Activity >>
Each line of the data below should be restated exactly, with images left out.

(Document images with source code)
_____

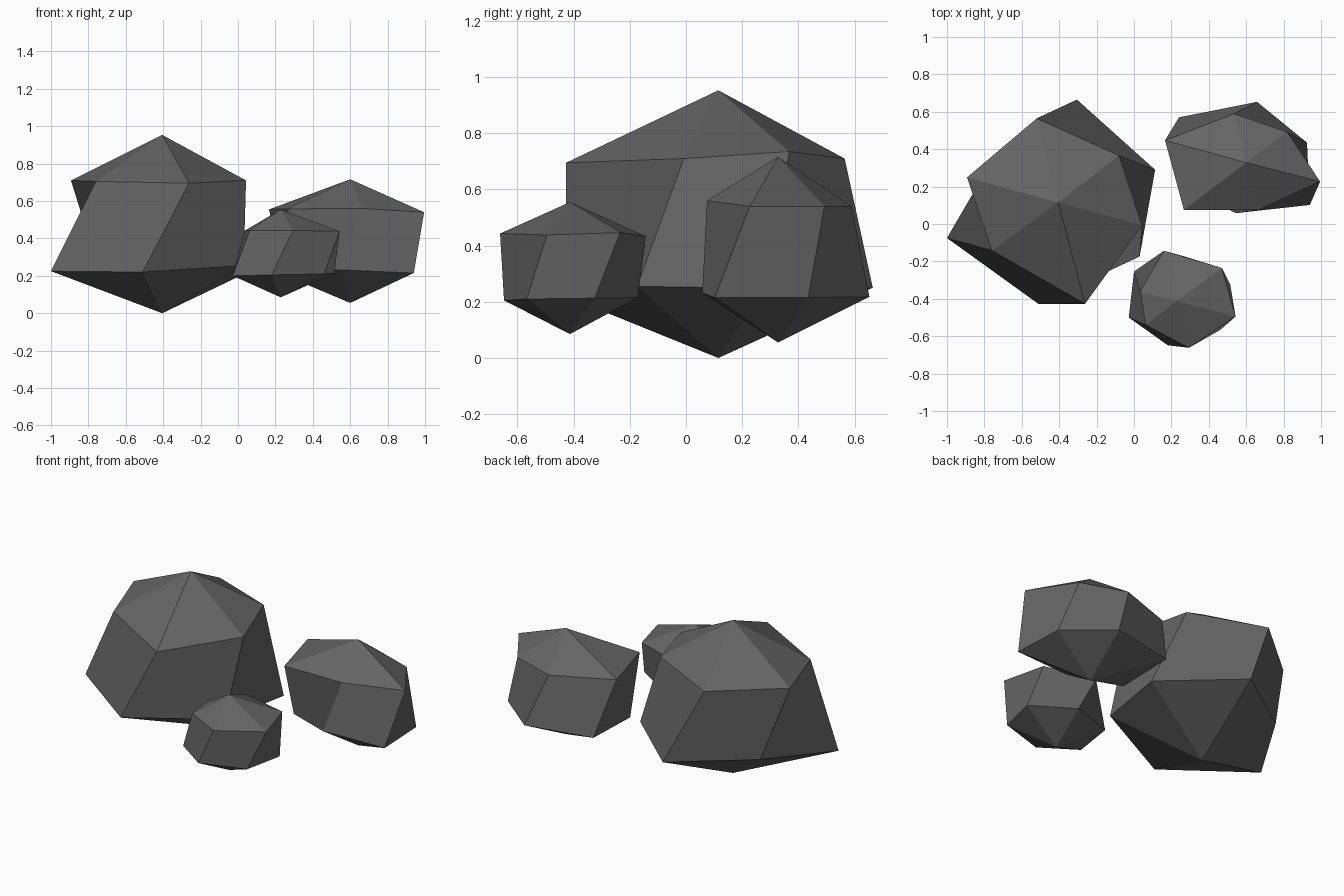
import bpy, bmesh

# One flat stone colour
stone = bpy.data.materials.new("dark_grey_stone")
stone.diffuse_color = (0.13, 0.13, 0.13, 1.0)


def make_rock(name, pole, top_z, bottom_z, upper, lower):
    """Faceted boulder: two six-point rings closed by a point above and below."""
    bm = bmesh.new()
    top = bm.verts.new((*pole, top_z))
    bottom = bm.verts.new((*pole, bottom_z))
    up = [bm.verts.new(p) for p in upper]
    low = [bm.verts.new(p) for p in lower]
    n = len(up)
    for i in range(n):
        j = (i + 1) % n
        bm.faces.new((top, up[i], up[j]))
        bm.faces.new((up[i], low[i], low[j], up[j]))
        bm.faces.new((bottom, low[j], low[i]))
    bmesh.ops.recalc_face_normals(bm, faces=bm.faces[:])
    mesh = bpy.data.meshes.new(name)
    bm.to_mesh(mesh)
    bm.free()
    mesh.materials.append(stone)
    obj = bpy.data.objects.new(name, mesh)
    bpy.context.collection.objects.link(obj)
    return obj


# Large boulder on the left
make_rock(
    "large_rock", (-0.405, 0.115), 0.953, 0.0,
    upper=[(-0.52, 0.565, 0.71), (-0.08, 0.367, 0.735), (0.043, -0.008, 0.71),
           (-0.262, -0.427, 0.695), (-0.76, -0.142, 0.705), (-0.893, 0.249, 0.71)],
    lower=[(-0.305, 0.665, 0.25), (0.113, 0.29, 0.248), (0.03, -0.174, 0.255),
           (-0.51, -0.428, 0.22), (-1.0, -0.075, 0.225), (-0.755, 0.345, 0.265)])

# Medium boulder at the back right
make_rock(
    "medium_rock", (0.60, 0.328), 0.716, 0.055,
    upper=[(0.166, 0.447, 0.555), (0.535, 0.59, 0.54), (0.818, 0.493, 0.54),
           (0.995, 0.227, 0.54), (0.665, 0.075, 0.56), (0.267, 0.075, 0.558)],
    lower=[(0.24, 0.57, 0.22), (0.658, 0.653, 0.218), (0.925, 0.435, 0.215),
           (0.94, 0.102, 0.215), (0.545, 0.058, 0.232), (0.245, 0.2, 0.205)])

# Small boulder at the front
make_rock(
    "small_rock", (0.228, -0.413), 0.555, 0.085,
    upper=[(0.294, -0.662, 0.443), (0.543, -0.495, 0.438), (0.47, -0.235, 0.446),
           (0.16, -0.143, 0.433), (0.034, -0.36, 0.44), (0.062, -0.54, 0.443)],
    lower=[(0.18, -0.648, 0.205), (0.46, -0.567, 0.21), (0.515, -0.325, 0.213),
           (0.265, -0.172, 0.215), (0.0, -0.254, 0.21), (-0.028, -0.5, 0.2)])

_____

Answer space >>
import bpy, bmesh

# One flat stone colour
stone = bpy.data.materials.new("dark_grey_stone")
stone.diffuse_color = (0.13, 0.13, 0.13, 1.0)


def make_rock(name, pole, top_z, bottom_z, upper, lower):
    """Faceted boulder: two six-point rings closed by a point above and below."""
    bm = bmesh.new()
    top = bm.verts.new((*pole, top_z))
    bottom = bm.verts.new((*pole, bottom_z))
    up = [bm.verts.new(p) for p in upper]
    low = [bm.verts.new(p) for p in lower]
    n = len(up)
    for i in range(n):
        j = (i + 1) % n
        bm.faces.new((top, up[i], up[j]))
        bm.faces.new((up[i], low[i], low[j], up[j]))
        bm.faces.new((bottom, low[j], low[i]))
    bmesh.ops.recalc_face_normals(bm, faces=bm.faces[:])
    mesh = bpy.data.meshes.new(name)
    bm.to_mesh(mesh)
    bm.free()
    mesh.materials.append(stone)
    obj = bpy.data.objects.new(name, mesh)
    bpy.context.collection.objects.link(obj)
    return obj


# Large boulder on the left
make_rock(
    "large_rock", (-0.405, 0.115), 0.953, 0.0,
    upper=[(-0.52, 0.565, 0.71), (-0.08, 0.367, 0.735), (0.043, -0.008, 0.71),
           (-0.262, -0.427, 0.695), (-0.76, -0.142, 0.705), (-0.893, 0.249, 0.71)],
    lower=[(-0.305, 0.665, 0.25), (0.113, 0.29, 0.248), (0.03, -0.174, 0.255),
           (-0.51, -0.428, 0.22), (-1.0, -0.075, 0.225), (-0.755, 0.345, 0.265)])

# Medium boulder at the back right
make_rock(
    "medium_rock", (0.60, 0.328), 0.716, 0.055,
    upper=[(0.166, 0.447, 0.555), (0.535, 0.59, 0.54), (0.818, 0.493, 0.54),
           (0.995, 0.227, 0.54), (0.665, 0.075, 0.56), (0.267, 0.075, 0.558)],
    lower=[(0.24, 0.57, 0.22), (0.658, 0.653, 0.218), (0.925, 0.435, 0.215),
           (0.94, 0.102, 0.215), (0.545, 0.058, 0.232), (0.245, 0.2, 0.205)])

# Small boulder at the front
make_rock(
    "small_rock", (0.228, -0.413), 0.555, 0.085,
    upper=[(0.294, -0.662, 0.443), (0.543, -0.495, 0.438), (0.47, -0.235, 0.446),
           (0.16, -0.143, 0.433), (0.034, -0.36, 0.44), (0.062, -0.54, 0.443)],
    lower=[(0.18, -0.648, 0.205), (0.46, -0.567, 0.21), (0.515, -0.325, 0.213),
           (0.265, -0.172, 0.215), (0.0, -0.254, 0.21), (-0.028, -0.5, 0.2)])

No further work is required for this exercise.